(Exercise details) Once the line with "ob.data.materials.clear()" is found in the entries below, print it and each following line exactly, stopping after the line with "before, start = rows[max(i"; print nothing else.

(Records supplied)
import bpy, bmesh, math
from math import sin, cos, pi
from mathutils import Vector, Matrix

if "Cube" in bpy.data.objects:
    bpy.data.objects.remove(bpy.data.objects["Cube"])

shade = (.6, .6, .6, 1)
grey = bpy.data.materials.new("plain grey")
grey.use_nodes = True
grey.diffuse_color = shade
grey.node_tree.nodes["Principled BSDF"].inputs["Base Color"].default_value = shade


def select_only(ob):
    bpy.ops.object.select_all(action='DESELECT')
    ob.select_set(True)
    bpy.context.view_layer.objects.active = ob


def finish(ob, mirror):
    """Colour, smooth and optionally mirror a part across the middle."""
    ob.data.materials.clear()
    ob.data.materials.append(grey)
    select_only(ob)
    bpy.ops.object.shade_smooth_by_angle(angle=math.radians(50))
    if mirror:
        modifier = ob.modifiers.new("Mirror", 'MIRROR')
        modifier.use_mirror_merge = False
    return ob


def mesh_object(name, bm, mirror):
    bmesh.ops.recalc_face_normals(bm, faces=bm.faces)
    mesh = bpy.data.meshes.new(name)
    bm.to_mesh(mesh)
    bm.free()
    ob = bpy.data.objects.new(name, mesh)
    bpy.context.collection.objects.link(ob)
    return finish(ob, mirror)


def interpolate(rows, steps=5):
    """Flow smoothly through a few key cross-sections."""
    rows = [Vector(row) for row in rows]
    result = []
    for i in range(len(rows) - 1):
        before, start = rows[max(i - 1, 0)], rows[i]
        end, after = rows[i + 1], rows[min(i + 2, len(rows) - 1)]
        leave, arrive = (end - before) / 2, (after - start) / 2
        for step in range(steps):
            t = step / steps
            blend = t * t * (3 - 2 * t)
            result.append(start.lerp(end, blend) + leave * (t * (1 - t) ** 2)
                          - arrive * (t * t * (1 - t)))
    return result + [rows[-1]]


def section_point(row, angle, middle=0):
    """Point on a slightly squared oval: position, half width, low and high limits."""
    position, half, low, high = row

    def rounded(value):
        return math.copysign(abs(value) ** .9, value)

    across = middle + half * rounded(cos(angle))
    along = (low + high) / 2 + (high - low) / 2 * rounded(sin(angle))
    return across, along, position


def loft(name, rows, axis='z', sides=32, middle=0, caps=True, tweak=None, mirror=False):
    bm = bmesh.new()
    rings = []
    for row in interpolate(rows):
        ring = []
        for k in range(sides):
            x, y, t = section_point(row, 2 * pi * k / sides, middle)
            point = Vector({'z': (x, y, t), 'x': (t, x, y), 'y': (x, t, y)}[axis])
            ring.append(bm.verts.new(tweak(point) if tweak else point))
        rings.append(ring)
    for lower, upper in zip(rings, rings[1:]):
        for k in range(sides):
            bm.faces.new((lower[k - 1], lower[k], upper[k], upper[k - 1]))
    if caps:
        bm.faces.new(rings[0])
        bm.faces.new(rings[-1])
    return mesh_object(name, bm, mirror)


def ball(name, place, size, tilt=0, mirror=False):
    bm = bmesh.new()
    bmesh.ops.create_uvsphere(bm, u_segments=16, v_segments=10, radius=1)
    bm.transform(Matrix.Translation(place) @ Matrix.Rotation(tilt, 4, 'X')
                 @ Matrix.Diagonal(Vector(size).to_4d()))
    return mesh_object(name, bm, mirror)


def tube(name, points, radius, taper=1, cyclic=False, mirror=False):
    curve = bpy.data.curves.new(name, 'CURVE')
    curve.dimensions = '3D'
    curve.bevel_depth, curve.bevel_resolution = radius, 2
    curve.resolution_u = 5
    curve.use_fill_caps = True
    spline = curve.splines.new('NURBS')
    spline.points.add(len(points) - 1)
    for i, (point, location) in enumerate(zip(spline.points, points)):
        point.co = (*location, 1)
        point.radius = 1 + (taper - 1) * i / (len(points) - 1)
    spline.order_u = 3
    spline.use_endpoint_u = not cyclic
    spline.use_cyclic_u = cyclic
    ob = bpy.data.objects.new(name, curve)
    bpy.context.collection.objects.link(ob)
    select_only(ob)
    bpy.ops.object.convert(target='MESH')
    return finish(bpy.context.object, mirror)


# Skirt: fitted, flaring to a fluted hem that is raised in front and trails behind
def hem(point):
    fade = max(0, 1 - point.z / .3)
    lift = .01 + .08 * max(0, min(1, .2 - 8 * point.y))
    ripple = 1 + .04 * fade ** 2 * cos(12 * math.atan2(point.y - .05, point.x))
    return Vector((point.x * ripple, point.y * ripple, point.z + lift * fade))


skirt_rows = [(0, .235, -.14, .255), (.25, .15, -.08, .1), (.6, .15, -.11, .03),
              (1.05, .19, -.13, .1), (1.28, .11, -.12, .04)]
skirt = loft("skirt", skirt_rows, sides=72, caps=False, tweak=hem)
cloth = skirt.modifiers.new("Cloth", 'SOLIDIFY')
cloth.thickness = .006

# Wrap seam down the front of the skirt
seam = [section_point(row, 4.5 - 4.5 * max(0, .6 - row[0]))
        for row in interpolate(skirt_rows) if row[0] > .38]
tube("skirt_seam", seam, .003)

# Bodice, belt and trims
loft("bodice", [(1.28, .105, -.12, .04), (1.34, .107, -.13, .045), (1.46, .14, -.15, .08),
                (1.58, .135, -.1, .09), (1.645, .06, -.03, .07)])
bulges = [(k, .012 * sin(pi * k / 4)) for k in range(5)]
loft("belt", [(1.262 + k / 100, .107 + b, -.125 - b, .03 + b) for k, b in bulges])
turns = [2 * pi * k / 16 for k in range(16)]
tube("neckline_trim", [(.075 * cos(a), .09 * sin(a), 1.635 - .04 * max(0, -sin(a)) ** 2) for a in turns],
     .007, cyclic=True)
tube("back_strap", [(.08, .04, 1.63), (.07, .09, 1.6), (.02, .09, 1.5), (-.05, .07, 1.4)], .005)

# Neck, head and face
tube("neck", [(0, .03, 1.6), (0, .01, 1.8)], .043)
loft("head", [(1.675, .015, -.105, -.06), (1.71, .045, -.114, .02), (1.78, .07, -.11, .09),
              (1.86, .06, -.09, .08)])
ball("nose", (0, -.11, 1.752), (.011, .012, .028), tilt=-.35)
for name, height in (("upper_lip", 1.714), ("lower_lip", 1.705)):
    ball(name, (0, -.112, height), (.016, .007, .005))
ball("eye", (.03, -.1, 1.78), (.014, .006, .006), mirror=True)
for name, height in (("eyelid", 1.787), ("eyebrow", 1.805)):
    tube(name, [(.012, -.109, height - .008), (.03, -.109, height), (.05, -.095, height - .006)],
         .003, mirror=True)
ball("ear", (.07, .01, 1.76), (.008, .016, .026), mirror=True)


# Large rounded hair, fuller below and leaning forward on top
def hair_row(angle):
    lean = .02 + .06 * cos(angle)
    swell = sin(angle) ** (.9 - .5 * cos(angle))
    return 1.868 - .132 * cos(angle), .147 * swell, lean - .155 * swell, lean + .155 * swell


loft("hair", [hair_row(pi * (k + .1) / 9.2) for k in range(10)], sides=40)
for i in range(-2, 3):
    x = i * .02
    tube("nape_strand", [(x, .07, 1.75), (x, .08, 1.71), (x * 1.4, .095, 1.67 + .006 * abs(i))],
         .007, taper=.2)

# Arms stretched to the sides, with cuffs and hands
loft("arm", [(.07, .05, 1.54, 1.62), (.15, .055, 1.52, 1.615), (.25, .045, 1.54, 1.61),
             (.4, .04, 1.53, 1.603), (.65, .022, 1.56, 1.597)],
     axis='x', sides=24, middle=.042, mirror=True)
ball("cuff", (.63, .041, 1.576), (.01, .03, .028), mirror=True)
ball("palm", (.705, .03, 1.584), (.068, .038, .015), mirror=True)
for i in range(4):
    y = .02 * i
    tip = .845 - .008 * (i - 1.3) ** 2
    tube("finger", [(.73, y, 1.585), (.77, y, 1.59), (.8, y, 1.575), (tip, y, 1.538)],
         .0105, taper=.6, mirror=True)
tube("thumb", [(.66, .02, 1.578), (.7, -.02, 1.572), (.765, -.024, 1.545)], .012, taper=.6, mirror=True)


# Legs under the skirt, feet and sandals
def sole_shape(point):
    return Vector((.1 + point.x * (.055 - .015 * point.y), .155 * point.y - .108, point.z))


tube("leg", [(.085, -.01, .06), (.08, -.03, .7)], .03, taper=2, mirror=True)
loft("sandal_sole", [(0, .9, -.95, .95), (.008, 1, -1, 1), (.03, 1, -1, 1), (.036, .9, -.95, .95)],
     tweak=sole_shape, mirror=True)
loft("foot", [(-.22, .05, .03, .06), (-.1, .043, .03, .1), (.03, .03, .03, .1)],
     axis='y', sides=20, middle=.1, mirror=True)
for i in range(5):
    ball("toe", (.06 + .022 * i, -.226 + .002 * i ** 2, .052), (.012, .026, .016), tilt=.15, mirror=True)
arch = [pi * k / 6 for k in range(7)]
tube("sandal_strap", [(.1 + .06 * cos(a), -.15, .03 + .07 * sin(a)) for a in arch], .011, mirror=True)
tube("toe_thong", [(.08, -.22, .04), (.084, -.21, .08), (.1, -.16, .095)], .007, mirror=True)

(Exercise output)
    ob.data.materials.clear()
    ob.data.materials.append(grey)
    select_only(ob)
    bpy.ops.object.shade_smooth_by_angle(angle=math.radians(50))
    if mirror:
        modifier = ob.modifiers.new("Mirror", 'MIRROR')
        modifier.use_mirror_merge = False
    return ob


def mesh_object(name, bm, mirror):
    bmesh.ops.recalc_face_normals(bm, faces=bm.faces)
    mesh = bpy.data.meshes.new(name)
    bm.to_mesh(mesh)
    bm.free()
    ob = bpy.data.objects.new(name, mesh)
    bpy.context.collection.objects.link(ob)
    return finish(ob, mirror)


def interpolate(rows, steps=5):
    """Flow smoothly through a few key cross-sections."""
    rows = [Vector(row) for row in rows]
    result = []
    for i in range(len(rows) - 1):
        before, start = rows[max(i - 1, 0)], rows[i]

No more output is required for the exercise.